> Exercise details
Which lines of the entries contain the string "loops"? Copy each of them.

[Opening Task material section]

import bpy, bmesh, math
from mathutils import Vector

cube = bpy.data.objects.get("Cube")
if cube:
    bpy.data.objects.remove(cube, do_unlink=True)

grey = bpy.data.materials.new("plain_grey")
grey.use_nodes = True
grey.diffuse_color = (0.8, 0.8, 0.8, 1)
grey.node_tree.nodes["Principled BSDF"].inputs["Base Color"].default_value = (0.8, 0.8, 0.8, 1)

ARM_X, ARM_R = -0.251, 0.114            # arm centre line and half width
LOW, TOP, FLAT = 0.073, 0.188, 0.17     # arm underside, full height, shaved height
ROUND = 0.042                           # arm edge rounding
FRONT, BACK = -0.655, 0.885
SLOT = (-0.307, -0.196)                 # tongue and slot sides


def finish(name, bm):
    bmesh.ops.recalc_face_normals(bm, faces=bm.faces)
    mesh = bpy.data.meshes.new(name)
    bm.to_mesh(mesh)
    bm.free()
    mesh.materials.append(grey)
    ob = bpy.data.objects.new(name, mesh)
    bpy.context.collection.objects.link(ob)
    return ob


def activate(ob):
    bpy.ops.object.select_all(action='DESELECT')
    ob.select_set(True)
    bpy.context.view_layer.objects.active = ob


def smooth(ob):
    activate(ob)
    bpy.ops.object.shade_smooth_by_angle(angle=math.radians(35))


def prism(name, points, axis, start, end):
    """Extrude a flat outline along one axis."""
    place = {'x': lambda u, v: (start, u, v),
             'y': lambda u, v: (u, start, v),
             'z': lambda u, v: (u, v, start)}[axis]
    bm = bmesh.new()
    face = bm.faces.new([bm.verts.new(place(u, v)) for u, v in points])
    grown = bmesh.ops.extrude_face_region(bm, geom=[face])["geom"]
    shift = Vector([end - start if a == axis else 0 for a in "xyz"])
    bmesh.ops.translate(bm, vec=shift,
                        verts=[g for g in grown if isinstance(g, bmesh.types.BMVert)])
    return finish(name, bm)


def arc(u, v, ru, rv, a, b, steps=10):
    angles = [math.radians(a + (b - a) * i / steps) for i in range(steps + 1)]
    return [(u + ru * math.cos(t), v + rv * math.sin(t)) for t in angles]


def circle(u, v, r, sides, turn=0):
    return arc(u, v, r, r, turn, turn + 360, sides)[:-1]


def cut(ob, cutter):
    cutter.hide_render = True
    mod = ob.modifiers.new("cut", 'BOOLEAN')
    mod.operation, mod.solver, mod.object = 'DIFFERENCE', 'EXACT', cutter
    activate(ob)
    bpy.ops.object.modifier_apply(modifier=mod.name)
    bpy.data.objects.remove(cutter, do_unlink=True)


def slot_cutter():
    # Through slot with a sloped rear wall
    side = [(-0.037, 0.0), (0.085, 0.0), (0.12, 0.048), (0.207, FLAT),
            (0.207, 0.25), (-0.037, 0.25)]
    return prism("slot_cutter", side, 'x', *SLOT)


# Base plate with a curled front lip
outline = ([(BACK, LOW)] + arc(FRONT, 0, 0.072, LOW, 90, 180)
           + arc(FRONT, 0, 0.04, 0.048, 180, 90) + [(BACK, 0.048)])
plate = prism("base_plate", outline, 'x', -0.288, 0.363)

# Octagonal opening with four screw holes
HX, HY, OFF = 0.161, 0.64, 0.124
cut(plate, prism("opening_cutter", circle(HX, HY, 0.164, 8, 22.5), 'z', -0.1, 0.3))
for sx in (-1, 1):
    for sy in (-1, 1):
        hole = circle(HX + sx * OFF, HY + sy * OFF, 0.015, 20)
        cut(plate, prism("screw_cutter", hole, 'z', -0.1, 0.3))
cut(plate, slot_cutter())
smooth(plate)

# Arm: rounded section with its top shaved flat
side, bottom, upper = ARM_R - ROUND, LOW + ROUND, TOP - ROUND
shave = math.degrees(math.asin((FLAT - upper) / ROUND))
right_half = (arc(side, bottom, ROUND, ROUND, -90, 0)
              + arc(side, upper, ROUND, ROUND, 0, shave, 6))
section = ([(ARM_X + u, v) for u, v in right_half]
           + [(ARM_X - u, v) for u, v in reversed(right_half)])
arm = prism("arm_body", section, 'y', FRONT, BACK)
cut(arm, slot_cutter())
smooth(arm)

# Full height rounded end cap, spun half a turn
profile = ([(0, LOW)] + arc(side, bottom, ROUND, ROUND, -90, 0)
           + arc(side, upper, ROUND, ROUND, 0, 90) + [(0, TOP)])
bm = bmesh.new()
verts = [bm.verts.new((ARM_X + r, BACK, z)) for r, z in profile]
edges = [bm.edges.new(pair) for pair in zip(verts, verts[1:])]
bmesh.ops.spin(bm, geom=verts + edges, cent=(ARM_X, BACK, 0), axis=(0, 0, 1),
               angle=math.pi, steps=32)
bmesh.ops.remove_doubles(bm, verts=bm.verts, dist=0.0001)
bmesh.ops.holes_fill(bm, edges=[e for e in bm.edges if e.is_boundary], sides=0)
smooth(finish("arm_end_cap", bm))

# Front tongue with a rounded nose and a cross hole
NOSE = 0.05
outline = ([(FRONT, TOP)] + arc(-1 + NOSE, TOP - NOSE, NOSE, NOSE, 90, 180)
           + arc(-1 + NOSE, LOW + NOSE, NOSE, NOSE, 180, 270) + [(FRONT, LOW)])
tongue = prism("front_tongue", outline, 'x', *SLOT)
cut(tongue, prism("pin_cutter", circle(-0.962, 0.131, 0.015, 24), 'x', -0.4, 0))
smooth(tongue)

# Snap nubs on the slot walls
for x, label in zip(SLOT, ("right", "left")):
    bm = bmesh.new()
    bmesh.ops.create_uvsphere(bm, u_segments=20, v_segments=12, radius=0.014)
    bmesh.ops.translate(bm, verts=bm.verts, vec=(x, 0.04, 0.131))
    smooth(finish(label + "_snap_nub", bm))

[Closing Task material section]
[Opening Task material section]

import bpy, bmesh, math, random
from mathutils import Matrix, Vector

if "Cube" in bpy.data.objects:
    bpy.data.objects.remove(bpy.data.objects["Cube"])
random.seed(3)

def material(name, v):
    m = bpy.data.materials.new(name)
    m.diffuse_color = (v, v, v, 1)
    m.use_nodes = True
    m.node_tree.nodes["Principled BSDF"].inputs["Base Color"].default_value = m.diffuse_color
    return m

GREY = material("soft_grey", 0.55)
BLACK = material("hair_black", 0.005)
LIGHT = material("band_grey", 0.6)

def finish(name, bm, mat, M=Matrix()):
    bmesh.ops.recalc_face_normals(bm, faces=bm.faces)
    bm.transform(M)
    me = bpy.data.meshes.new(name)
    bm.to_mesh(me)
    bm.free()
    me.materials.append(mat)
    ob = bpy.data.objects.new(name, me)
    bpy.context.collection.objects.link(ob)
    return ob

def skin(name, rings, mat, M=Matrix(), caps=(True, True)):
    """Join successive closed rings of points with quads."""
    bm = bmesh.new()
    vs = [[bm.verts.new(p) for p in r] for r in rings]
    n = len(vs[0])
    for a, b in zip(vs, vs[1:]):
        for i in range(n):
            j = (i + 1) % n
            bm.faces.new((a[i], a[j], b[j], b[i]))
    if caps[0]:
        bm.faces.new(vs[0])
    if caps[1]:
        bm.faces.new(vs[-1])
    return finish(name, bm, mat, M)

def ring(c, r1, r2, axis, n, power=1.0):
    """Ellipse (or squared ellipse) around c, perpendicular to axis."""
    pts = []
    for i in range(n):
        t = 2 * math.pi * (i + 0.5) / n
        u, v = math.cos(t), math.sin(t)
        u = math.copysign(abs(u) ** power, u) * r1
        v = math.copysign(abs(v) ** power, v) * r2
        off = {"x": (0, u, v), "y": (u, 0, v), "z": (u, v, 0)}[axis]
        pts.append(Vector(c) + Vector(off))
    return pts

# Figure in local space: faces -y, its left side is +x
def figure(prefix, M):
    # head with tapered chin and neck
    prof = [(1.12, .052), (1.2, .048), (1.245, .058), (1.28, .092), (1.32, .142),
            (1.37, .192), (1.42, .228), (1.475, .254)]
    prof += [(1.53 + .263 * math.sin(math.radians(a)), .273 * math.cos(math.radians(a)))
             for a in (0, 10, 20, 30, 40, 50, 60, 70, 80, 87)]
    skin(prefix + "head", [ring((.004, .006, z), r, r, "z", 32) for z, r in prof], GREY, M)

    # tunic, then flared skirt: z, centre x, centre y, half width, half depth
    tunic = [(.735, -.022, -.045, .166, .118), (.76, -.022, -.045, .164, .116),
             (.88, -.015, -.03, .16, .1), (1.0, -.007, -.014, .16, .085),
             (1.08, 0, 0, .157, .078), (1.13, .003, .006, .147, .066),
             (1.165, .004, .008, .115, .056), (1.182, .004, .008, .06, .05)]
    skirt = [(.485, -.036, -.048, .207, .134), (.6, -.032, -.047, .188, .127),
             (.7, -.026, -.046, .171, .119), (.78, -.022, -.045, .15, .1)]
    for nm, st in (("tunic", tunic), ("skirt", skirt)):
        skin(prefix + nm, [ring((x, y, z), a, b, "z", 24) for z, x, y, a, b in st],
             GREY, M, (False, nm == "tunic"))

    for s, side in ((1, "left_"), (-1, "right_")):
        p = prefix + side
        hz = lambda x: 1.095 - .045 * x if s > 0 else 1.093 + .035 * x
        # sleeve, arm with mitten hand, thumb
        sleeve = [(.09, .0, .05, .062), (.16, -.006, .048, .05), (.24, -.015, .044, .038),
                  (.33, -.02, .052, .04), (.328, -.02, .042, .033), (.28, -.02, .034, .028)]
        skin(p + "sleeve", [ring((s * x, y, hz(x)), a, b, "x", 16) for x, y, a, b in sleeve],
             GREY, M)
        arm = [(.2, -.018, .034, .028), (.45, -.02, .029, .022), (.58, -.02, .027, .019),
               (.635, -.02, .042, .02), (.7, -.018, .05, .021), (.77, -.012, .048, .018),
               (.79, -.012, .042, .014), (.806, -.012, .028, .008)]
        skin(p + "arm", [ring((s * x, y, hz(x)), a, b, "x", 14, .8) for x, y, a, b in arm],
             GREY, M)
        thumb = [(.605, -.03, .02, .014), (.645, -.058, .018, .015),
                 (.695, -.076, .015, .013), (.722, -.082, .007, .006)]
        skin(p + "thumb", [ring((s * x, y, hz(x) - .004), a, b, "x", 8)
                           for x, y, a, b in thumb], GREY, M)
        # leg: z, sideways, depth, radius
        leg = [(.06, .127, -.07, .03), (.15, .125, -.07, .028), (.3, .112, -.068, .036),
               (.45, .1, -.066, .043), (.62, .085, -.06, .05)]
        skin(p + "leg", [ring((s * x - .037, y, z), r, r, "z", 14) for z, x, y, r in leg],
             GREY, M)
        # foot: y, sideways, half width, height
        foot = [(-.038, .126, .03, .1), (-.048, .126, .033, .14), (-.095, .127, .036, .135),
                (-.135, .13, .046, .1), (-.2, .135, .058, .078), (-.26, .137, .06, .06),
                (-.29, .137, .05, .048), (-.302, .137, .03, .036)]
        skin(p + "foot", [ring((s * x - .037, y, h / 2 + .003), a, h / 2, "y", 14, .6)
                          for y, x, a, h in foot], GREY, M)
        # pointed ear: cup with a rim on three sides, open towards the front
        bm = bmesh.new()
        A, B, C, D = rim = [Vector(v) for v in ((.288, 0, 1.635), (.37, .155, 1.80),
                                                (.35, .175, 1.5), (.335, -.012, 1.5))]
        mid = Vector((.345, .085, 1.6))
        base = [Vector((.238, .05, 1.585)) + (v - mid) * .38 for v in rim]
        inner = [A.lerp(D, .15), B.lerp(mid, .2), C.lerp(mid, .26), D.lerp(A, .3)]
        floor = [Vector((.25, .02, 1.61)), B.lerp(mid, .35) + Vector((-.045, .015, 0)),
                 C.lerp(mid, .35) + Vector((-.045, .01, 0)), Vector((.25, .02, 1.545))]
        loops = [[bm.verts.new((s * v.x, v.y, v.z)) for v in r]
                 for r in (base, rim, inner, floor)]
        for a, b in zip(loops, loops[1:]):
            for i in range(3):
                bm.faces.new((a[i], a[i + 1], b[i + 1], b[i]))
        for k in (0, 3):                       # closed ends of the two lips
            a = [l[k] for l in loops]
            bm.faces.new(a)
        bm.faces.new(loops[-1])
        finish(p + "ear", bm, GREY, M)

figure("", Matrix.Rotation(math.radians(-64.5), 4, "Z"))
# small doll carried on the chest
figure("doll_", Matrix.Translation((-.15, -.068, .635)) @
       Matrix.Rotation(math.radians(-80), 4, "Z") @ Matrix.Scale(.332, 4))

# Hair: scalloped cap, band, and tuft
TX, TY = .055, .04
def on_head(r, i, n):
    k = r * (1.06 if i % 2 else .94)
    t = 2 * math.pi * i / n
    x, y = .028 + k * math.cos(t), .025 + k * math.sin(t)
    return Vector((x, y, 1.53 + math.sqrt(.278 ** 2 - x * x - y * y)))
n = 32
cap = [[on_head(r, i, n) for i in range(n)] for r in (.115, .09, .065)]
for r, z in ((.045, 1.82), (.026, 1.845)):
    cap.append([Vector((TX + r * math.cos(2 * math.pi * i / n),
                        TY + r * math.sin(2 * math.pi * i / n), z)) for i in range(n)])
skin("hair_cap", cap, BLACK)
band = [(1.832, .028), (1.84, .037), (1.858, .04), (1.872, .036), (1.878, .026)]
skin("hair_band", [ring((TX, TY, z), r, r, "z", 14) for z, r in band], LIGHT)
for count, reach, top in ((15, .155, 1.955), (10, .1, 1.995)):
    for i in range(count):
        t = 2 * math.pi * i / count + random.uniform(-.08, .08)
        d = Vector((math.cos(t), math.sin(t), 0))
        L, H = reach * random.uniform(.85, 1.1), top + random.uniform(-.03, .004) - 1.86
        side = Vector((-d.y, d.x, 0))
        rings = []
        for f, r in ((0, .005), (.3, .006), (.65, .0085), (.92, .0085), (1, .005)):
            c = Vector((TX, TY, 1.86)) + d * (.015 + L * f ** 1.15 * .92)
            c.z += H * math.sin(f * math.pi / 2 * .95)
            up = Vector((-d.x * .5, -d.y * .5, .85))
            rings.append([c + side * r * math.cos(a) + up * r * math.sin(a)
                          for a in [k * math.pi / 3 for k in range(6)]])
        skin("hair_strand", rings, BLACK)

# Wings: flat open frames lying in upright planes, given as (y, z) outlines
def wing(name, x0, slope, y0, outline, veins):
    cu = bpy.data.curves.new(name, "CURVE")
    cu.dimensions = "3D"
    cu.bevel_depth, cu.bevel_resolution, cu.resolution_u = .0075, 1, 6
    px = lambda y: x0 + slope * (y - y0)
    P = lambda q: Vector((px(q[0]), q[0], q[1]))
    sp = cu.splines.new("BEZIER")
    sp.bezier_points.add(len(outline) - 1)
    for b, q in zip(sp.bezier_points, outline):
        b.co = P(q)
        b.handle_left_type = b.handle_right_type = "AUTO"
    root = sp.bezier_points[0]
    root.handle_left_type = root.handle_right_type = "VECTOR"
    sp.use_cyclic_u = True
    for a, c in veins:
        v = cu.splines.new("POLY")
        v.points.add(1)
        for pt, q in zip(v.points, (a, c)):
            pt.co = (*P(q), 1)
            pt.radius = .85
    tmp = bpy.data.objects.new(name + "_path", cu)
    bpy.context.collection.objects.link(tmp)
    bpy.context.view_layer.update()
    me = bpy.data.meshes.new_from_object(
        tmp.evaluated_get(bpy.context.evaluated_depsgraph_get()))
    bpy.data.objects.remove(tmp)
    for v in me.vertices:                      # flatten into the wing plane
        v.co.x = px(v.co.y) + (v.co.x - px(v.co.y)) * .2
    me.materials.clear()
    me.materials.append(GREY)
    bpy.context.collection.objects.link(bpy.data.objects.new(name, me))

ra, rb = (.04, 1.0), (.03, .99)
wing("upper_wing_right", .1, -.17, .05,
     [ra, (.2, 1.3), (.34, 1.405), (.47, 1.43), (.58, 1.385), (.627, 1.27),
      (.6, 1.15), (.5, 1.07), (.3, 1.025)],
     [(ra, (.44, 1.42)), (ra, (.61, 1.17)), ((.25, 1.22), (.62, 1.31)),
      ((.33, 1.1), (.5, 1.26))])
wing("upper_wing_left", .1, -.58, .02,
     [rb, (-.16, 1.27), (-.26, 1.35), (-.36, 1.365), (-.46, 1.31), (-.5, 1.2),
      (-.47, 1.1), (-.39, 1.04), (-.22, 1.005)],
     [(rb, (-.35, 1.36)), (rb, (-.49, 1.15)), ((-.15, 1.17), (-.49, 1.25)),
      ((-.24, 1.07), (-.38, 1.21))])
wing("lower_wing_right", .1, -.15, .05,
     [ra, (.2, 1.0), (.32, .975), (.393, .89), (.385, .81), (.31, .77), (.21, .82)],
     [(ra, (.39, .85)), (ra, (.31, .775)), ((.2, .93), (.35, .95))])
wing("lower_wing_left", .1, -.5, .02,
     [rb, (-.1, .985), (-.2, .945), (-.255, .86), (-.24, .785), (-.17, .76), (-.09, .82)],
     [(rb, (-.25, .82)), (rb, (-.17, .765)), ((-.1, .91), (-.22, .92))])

[Closing Task material section]
[Opening Task material section]

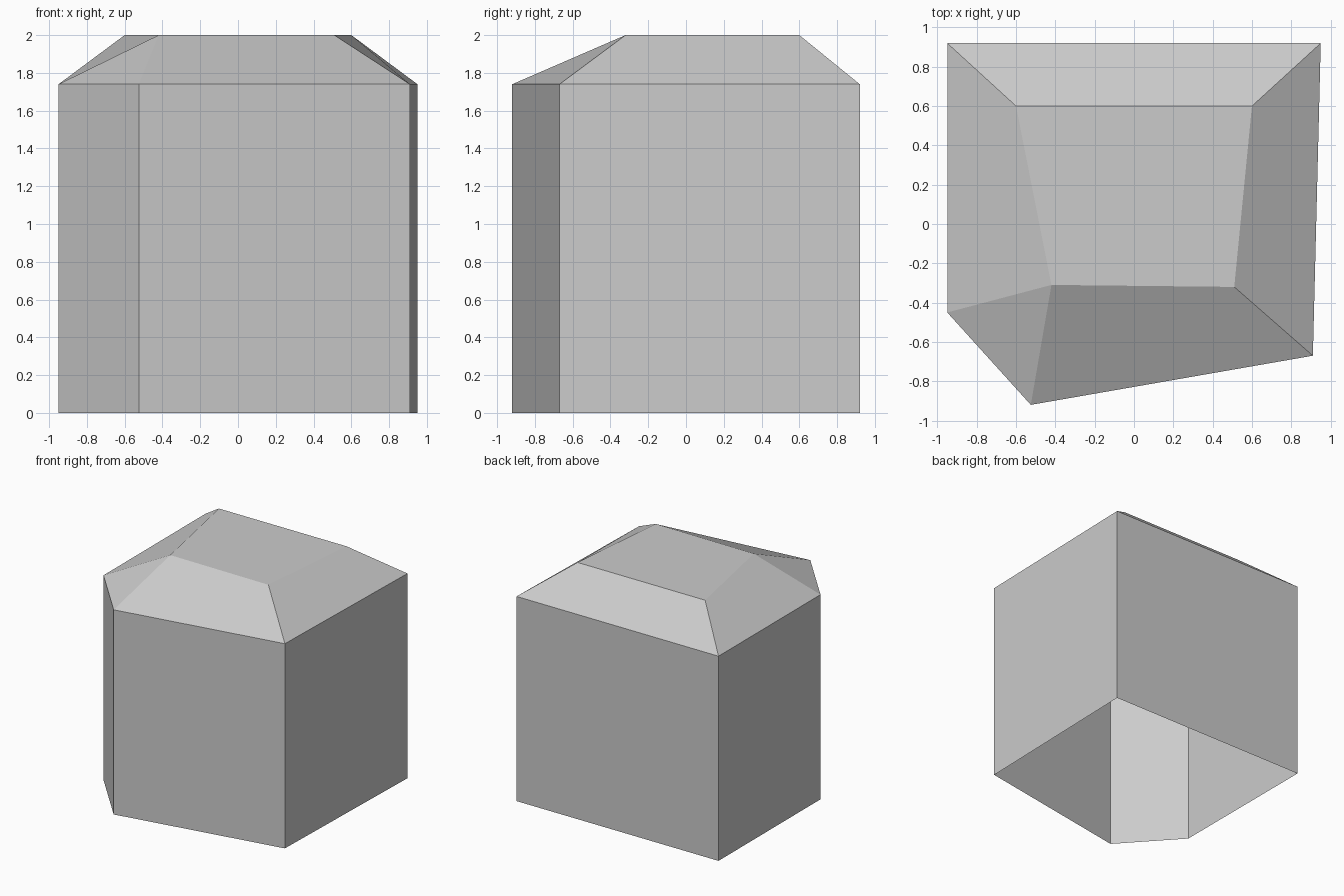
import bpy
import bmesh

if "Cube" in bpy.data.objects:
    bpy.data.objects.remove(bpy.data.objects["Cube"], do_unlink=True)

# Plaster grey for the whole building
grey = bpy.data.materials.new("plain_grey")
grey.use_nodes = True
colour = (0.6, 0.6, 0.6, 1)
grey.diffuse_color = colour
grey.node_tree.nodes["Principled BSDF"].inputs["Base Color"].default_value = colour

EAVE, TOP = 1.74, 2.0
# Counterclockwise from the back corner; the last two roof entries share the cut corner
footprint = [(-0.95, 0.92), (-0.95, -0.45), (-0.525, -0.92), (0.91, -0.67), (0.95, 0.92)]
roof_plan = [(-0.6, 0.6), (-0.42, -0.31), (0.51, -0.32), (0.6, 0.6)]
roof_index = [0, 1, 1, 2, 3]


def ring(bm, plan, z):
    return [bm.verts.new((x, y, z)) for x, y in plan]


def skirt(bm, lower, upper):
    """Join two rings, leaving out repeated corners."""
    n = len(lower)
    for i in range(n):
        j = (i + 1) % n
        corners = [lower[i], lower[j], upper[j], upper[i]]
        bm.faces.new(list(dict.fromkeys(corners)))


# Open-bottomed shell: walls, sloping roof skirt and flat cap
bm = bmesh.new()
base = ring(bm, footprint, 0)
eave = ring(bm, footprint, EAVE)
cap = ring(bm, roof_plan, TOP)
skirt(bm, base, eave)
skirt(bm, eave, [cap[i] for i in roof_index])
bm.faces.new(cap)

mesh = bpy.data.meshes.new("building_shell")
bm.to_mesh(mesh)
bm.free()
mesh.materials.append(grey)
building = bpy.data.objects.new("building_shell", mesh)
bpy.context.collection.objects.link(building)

[Closing Task material section]

> Task solution
        loops = [[bm.verts.new((s * v.x, v.y, v.z)) for v in r]
        for a, b in zip(loops, loops[1:]):
            a = [l[k] for l in loops]
        bm.faces.new(loops[-1])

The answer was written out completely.